# Assigned task
A verbatim copy of all entries is the expected output.

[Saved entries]

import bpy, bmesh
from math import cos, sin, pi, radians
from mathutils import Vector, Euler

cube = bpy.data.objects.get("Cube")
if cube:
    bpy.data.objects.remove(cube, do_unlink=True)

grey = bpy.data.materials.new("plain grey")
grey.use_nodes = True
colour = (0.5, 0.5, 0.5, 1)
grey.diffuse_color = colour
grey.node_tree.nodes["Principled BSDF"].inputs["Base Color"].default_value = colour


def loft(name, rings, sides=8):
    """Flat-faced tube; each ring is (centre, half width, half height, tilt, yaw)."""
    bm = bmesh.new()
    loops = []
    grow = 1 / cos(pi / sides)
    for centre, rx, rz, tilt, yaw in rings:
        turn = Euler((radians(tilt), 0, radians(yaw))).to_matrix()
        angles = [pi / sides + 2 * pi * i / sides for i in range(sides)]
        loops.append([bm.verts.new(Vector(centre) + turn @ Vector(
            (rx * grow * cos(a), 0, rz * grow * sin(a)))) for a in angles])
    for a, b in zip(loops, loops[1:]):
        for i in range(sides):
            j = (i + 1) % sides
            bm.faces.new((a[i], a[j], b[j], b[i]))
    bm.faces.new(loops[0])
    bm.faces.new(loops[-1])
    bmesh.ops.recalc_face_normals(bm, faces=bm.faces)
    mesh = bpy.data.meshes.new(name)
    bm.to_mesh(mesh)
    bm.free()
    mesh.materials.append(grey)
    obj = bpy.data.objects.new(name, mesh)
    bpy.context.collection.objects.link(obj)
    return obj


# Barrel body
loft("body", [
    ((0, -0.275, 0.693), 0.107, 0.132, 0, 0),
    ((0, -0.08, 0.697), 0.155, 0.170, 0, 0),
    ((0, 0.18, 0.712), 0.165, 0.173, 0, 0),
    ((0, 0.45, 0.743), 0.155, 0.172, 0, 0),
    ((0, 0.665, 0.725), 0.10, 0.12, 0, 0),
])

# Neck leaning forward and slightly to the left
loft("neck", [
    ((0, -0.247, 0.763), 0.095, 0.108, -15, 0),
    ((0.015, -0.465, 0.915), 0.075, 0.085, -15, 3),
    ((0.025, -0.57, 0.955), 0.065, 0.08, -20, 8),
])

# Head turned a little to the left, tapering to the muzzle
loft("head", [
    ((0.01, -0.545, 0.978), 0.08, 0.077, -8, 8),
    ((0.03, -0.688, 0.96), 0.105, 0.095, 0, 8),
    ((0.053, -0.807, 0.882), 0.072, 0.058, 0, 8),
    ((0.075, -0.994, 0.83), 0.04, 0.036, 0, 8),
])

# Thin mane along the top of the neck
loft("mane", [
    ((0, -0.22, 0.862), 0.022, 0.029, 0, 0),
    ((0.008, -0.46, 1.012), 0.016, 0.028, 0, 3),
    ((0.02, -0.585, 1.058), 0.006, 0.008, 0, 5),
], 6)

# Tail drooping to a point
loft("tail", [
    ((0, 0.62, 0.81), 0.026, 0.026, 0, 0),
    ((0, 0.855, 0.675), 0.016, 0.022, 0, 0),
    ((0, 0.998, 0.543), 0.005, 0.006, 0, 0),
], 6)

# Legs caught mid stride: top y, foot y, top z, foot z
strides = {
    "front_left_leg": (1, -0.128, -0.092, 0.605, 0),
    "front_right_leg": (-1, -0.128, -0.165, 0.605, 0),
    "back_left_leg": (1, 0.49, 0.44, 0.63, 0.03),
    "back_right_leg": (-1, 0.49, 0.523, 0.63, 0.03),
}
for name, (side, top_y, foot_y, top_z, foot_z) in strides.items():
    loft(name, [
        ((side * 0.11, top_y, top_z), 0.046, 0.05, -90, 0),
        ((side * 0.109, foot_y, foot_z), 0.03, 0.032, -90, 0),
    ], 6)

# Answer space
import bpy, bmesh
from math import cos, sin, pi, radians
from mathutils import Vector, Euler

cube = bpy.data.objects.get("Cube")
if cube:
    bpy.data.objects.remove(cube, do_unlink=True)

grey = bpy.data.materials.new("plain grey")
grey.use_nodes = True
colour = (0.5, 0.5, 0.5, 1)
grey.diffuse_color = colour
grey.node_tree.nodes["Principled BSDF"].inputs["Base Color"].default_value = colour


def loft(name, rings, sides=8):
    """Flat-faced tube; each ring is (centre, half width, half height, tilt, yaw)."""
    bm = bmesh.new()
    loops = []
    grow = 1 / cos(pi / sides)
    for centre, rx, rz, tilt, yaw in rings:
        turn = Euler((radians(tilt), 0, radians(yaw))).to_matrix()
        angles = [pi / sides + 2 * pi * i / sides for i in range(sides)]
        loops.append([bm.verts.new(Vector(centre) + turn @ Vector(
            (rx * grow * cos(a), 0, rz * grow * sin(a)))) for a in angles])
    for a, b in zip(loops, loops[1:]):
        for i in range(sides):
            j = (i + 1) % sides
            bm.faces.new((a[i], a[j], b[j], b[i]))
    bm.faces.new(loops[0])
    bm.faces.new(loops[-1])
    bmesh.ops.recalc_face_normals(bm, faces=bm.faces)
    mesh = bpy.data.meshes.new(name)
    bm.to_mesh(mesh)
    bm.free()
    mesh.materials.append(grey)
    obj = bpy.data.objects.new(name, mesh)
    bpy.context.collection.objects.link(obj)
    return obj


# Barrel body
loft("body", [
    ((0, -0.275, 0.693), 0.107, 0.132, 0, 0),
    ((0, -0.08, 0.697), 0.155, 0.170, 0, 0),
    ((0, 0.18, 0.712), 0.165, 0.173, 0, 0),
    ((0, 0.45, 0.743), 0.155, 0.172, 0, 0),
    ((0, 0.665, 0.725), 0.10, 0.12, 0, 0),
])

# Neck leaning forward and slightly to the left
loft("neck", [
    ((0, -0.247, 0.763), 0.095, 0.108, -15, 0),
    ((0.015, -0.465, 0.915), 0.075, 0.085, -15, 3),
    ((0.025, -0.57, 0.955), 0.065, 0.08, -20, 8),
])

# Head turned a little to the left, tapering to the muzzle
loft("head", [
    ((0.01, -0.545, 0.978), 0.08, 0.077, -8, 8),
    ((0.03, -0.688, 0.96), 0.105, 0.095, 0, 8),
    ((0.053, -0.807, 0.882), 0.072, 0.058, 0, 8),
    ((0.075, -0.994, 0.83), 0.04, 0.036, 0, 8),
])

# Thin mane along the top of the neck
loft("mane", [
    ((0, -0.22, 0.862), 0.022, 0.029, 0, 0),
    ((0.008, -0.46, 1.012), 0.016, 0.028, 0, 3),
    ((0.02, -0.585, 1.058), 0.006, 0.008, 0, 5),
], 6)

# Tail drooping to a point
loft("tail", [
    ((0, 0.62, 0.81), 0.026, 0.026, 0, 0),
    ((0, 0.855, 0.675), 0.016, 0.022, 0, 0),
    ((0, 0.998, 0.543), 0.005, 0.006, 0, 0),
], 6)

# Legs caught mid stride: top y, foot y, top z, foot z
strides = {
    "front_left_leg": (1, -0.128, -0.092, 0.605, 0),
    "front_right_leg": (-1, -0.128, -0.165, 0.605, 0),
    "back_left_leg": (1, 0.49, 0.44, 0.63, 0.03),
    "back_right_leg": (-1, 0.49, 0.523, 0.63, 0.03),
}
for name, (side, top_y, foot_y, top_z, foot_z) in strides.items():
    loft(name, [
        ((side * 0.11, top_y, top_z), 0.046, 0.05, -90, 0),
        ((side * 0.109, foot_y, foot_z), 0.03, 0.032, -90, 0),
    ], 6)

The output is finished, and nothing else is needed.